Anders G. Nordby

Lead Software Engineer at Sopra Steria

Monthly Archives: February 2014

EPiServer 7.5: Customer data parsed from Excel files

For a long time, I’ve been “locked” in a long-running EPiServer 6 R2 project, with lots of overtime – which means I’ve been forced to keep using old technology for about a year. Now, I’m in an EPiServer 7.5 project, and everything is new… I’ve never before used Visual Studio 2013, MVC, EPiServer 7.5 or Git in a project, so there’s much to learn! (I’ve been trying to fiddle a bit with new stuff on my own, but we all know there’s a huge difference between trying out and actually needing to do something.)

Enough of the rant; I found an interresting need that I thought I would share. The website I’m building will have various calculators (helping visitors to select the right product for them based on certain criteria), and the calculators themselves will be built as single-page apps in the front-end. The background data for the calculators will, in agreement with the front-end developer, be delivered as JSON data. However, the customer will support us with background data by delivering Excel files.

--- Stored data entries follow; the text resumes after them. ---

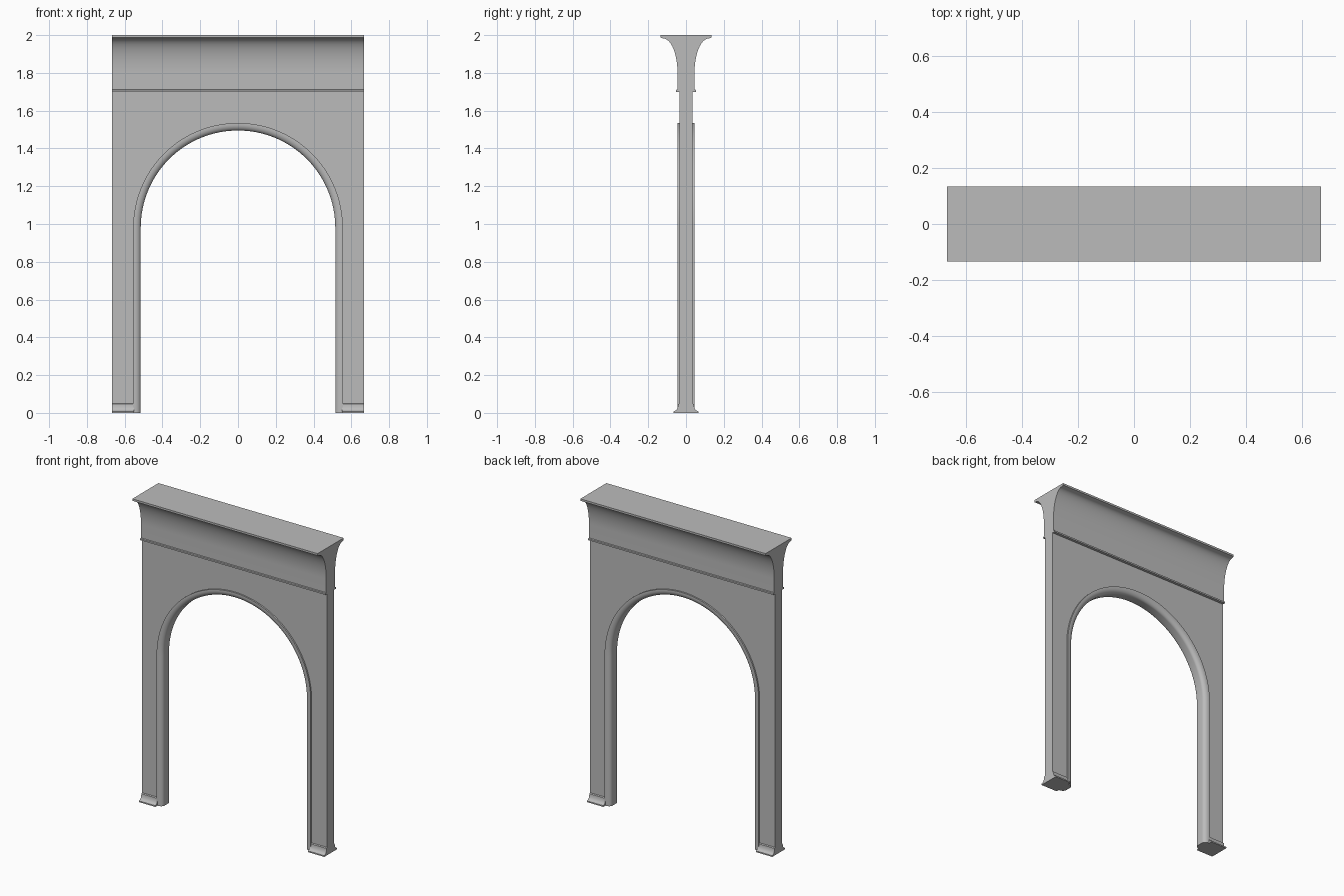
import bpy, bmesh, math
from mathutils import Vector

if "Cube" in bpy.data.objects:
    bpy.data.objects.remove(bpy.data.objects["Cube"])

HALF_W, WALL_Y, SPRING = 0.667, 0.035, 0.98

stone = bpy.data.materials.new("grey stone")
stone.use_nodes = True
GREY = (0.5, 0.5, 0.5, 1)
stone.diffuse_color = GREY
stone.node_tree.nodes["Principled BSDF"].inputs["Base Color"].default_value = GREY


def loft(name, sections, angle=30):
    """Skin a row of closed sections and cap both ends."""
    bm = bmesh.new()
    rings = [[bm.verts.new(p) for p in s] for s in sections]
    n = len(rings[0])
    for a, b in zip(rings, rings[1:]):
        for i in range(n):
            j = (i + 1) % n
            bm.faces.new((a[i], a[j], b[j], b[i]))
    bm.faces.new(rings[0])
    bm.faces.new(rings[-1])
    bmesh.ops.recalc_face_normals(bm, faces=bm.faces)
    mesh = bpy.data.meshes.new(name)
    bm.to_mesh(mesh)
    bm.free()
    mesh.materials.append(stone)
    obj = bpy.data.objects.new(name, mesh)
    bpy.context.collection.objects.link(obj)
    bpy.ops.object.select_all(action="DESELECT")
    obj.select_set(True)
    bpy.context.view_layer.objects.active = obj
    bpy.ops.object.shade_smooth_by_angle(angle=math.radians(angle))
    return obj


def moulding(name, half, x0, x1):
    """Run a (y, z) half profile, mirrored front to back, along x."""
    section = half + [(-y, z) for y, z in reversed(half)]
    return loft(name, [[(x, y, z) for y, z in section] for x in (x0, x1)])


def cove(y0, z0, y1, z1, steps):
    """Quarter ellipse, upright at (y0, z0) and level at (y1, z1)."""
    turns = [math.pi / 2 * i / steps for i in range(steps + 1)]
    return [(y1 + (y0 - y1) * math.cos(t), z0 + (z1 - z0) * math.sin(t)) for t in turns]


def opening(radius, steps=64):
    """Arch outline as (x, z) points, foot to foot."""
    arc = [(radius * math.cos(math.pi * i / steps),
            SPRING + radius * math.sin(math.pi * i / steps)) for i in range(steps + 1)]
    return [(radius, 0)] + arc + [(-radius, 0)]


# Wall with arched opening
outline = opening(0.54) + [(-HALF_W, 0), (-HALF_W, 1.72), (HALF_W, 1.72), (HALF_W, 0)]
loft("wall", [[(x, y, z) for x, z in outline] for y in (-WALL_Y, WALL_Y)])

# Rounded trim around the opening
half = [(0.555, WALL_Y - 0.01), (0.555, 0.045), (0.548, 0.045)]
half += [(0.548 - 0.033 * math.sin(t), 0.02 + 0.025 * math.cos(t))
         for t in [math.pi / 2 * i / 8 for i in range(1, 9)]]
profile = half + [(r, -y) for r, y in reversed(half)]
rails = [opening(r) for r, y in profile]
loft("arch_trim", [[(rail[i][0], y, rail[i][1]) for rail, (r, y) in zip(rails, profile)]
                   for i in range(len(rails[0]))])

# Cornice: bead, frieze, cove and top fillet
cornice = [(0.045, 1.7), (0.053, 1.7), (0.053, 1.71), (0.045, 1.712)]
cornice += cove(0.045, 1.8, 0.12, 1.982, 16)
cornice += [(0.134, 1.987), (0.134, 2)]
moulding("cornice", cornice, -HALF_W, HALF_W)

# Flared skirting on both feet
skirting = [(0.066, 0), (0.066, 0.008)]
skirting += list(reversed(cove(0.042, 0.046, 0.062, 0.01, 8))) + [(WALL_Y, 0.05)]
for side, sign in (("left", 1), ("right", -1)):
    moulding(side + "_skirting", skirting, sign * 0.55, sign * HALF_W)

In EPiServer 7.5, all files (or pages for that matter) are IContent, meaning that we can add new fields to these files if we want to. And that is precisely what we want in this case! We create extra properties for a new filetype, which we simply call Excel:

using System.ComponentModel.DataAnnotations;
using EPiServer.Core;
using EPiServer.DataAnnotations;
using EPiServer.Framework.DataAnnotations;
using EPiServer.Web;
using MyNamespace.Web.Business.EditorDescriptors;

namespace MyNamespace.Web.Models.Media
    [ContentType(GUID = "63A4C976-973E-4065-A134-2BC443DFFBB8")]
    [MediaDescriptor(ExtensionString = "xls")]
    public class Excel : MediaData
        public virtual string JsonData { get; set; }

        public virtual string ParseLog { get; set; }

        public virtual bool ParsedOk { get; set; }

Then, in Global.asax we hook up to the uploading of the file, and parse the file here (the parsing will in real life of course be more complicated than shown here):

using System.Collections.Generic;
using System.IO;
using System.Web.Mvc;
using EPiServer;
using EPiServer.ServiceLocation;
using EPiServer.Web;
using MyNamespace.Web.Models.Media;

namespace MyNamespace.Web
    public class Global : EPiServer.Global
        protected void Application_Start()
            // Register Display Options
            var options = ServiceLocator.Current.GetInstance();
                .Add("full", "/displayoptions/full", ContentAreaTags.FullWidth, "", "epi-icon__layout--full")
                .Add("wide", "/displayoptions/wide", ContentAreaTags.TwoThirdsWidth, "", "epi-icon__layout--two-thirds")
                .Add("narrow", "/displayoptions/narrow", ContentAreaTags.OneThirdWidth, "", "epi-icon__layout--one-third");


            DataFactory.Instance.CreatingContent += UploadingFile;

        private void UploadingFile(object sender, ContentEventArgs e)
            if (e.Content is Excel)
                var excel = e.Content as Excel;
                excel.JsonData = "{json:true}";
                excel.ParseLog = "Parsing the file...\n";
                excel.ParseLog += "...done!";
                excel.ParsedOk = true;

                e.Content = excel;

The beauty of this approach is that the editors can just upload their files, and we’ll try to parse the files as they are uploaded. If the file parses correctly, the file can then be pointed to from the relevant page – and the already parsed JSON can be rendered to the front-end when we need it. If parsing fails, the ParsedOk flag will be false, which we can check during page validation. If the editors get a validation error on the Excel file they are trying to use, they can then check the ParseLog of the file, correct the errors, and upload the new version of the file. We as developers won’t need to keep track of any special directory for JSON files, or which JSON file corresponds to which Excel file, as everything is contained in one “package”.


UPDATE: I previously thought I needed to create an editor descriptor to make the fields readonly, but have now discovered that all I need is to use the [ReadOnly(true)] attribute.